WHAT TO DO: Copy the lines from the start of the records below through the line containing "const mesh = new", both included, and leave out the pictures.

------ EXTRACTED INFORMATION ------

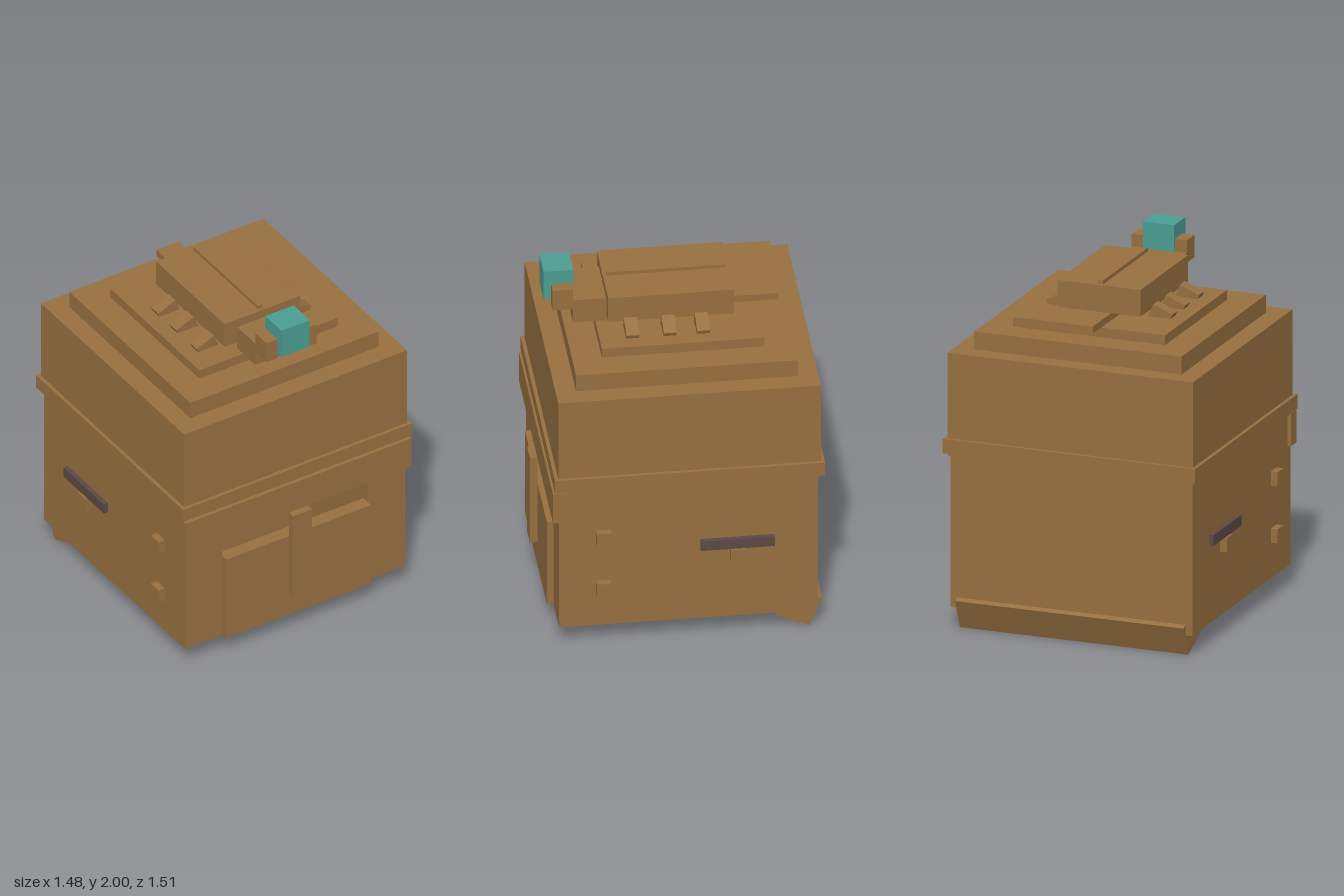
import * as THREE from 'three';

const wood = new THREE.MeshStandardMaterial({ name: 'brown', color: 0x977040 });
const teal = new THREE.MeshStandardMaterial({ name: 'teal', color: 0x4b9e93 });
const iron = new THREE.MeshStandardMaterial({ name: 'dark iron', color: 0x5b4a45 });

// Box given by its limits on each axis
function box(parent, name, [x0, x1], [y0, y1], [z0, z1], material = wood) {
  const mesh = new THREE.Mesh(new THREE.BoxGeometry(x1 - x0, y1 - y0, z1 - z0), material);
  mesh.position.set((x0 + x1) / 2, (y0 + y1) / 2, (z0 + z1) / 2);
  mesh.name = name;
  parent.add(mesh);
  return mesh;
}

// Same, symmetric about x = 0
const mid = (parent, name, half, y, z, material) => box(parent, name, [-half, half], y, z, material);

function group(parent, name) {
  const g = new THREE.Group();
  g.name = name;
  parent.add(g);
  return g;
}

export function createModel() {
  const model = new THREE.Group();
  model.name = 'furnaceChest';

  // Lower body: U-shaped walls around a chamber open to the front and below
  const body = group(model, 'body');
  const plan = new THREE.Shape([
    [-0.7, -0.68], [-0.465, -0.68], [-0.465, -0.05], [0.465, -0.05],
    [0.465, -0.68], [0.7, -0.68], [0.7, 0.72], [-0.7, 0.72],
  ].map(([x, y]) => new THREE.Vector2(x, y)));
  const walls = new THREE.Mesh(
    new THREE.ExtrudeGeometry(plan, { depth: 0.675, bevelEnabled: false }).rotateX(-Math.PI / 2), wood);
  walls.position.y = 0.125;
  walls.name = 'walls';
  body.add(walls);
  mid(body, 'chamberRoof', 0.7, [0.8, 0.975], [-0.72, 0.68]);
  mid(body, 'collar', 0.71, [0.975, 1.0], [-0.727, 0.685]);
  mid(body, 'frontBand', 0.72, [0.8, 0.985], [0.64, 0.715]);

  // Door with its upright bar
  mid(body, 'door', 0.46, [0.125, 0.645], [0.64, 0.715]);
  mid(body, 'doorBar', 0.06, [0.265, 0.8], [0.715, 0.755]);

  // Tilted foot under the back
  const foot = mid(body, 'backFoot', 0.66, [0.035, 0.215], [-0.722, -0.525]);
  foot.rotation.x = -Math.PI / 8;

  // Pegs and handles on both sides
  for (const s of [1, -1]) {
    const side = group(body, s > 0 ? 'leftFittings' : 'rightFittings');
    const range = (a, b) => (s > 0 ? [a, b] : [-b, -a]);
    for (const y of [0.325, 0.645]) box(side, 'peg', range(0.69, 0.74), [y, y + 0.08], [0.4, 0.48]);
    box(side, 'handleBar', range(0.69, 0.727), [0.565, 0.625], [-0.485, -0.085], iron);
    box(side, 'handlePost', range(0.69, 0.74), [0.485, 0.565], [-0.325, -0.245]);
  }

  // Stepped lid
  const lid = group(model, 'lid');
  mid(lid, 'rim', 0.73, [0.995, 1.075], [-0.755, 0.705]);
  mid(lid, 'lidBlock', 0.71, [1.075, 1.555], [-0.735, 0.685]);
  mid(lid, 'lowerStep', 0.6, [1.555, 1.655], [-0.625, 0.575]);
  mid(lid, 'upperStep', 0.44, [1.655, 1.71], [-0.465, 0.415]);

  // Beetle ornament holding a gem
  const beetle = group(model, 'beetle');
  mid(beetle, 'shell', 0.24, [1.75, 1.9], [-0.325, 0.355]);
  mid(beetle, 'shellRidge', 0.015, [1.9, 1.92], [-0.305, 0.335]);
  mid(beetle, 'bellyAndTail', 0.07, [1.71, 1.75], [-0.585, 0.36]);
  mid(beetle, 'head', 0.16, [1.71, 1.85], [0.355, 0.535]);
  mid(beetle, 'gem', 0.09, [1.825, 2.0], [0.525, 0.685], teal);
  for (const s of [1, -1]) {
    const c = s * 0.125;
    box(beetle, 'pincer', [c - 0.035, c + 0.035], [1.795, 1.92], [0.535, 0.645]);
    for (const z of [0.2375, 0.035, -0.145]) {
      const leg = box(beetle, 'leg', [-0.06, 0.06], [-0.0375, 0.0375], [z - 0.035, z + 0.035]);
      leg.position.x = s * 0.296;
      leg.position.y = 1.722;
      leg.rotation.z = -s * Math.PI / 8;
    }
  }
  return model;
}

------

EXERCISE SOLUTION:
import * as THREE from 'three';

const wood = new THREE.MeshStandardMaterial({ name: 'brown', color: 0x977040 });
const teal = new THREE.MeshStandardMaterial({ name: 'teal', color: 0x4b9e93 });
const iron = new THREE.MeshStandardMaterial({ name: 'dark iron', color: 0x5b4a45 });

// Box given by its limits on each axis
function box(parent, name, [x0, x1], [y0, y1], [z0, z1], material = wood) {
  const mesh = new THREE.Mesh(new THREE.BoxGeometry(x1 - x0, y1 - y0, z1 - z0), material);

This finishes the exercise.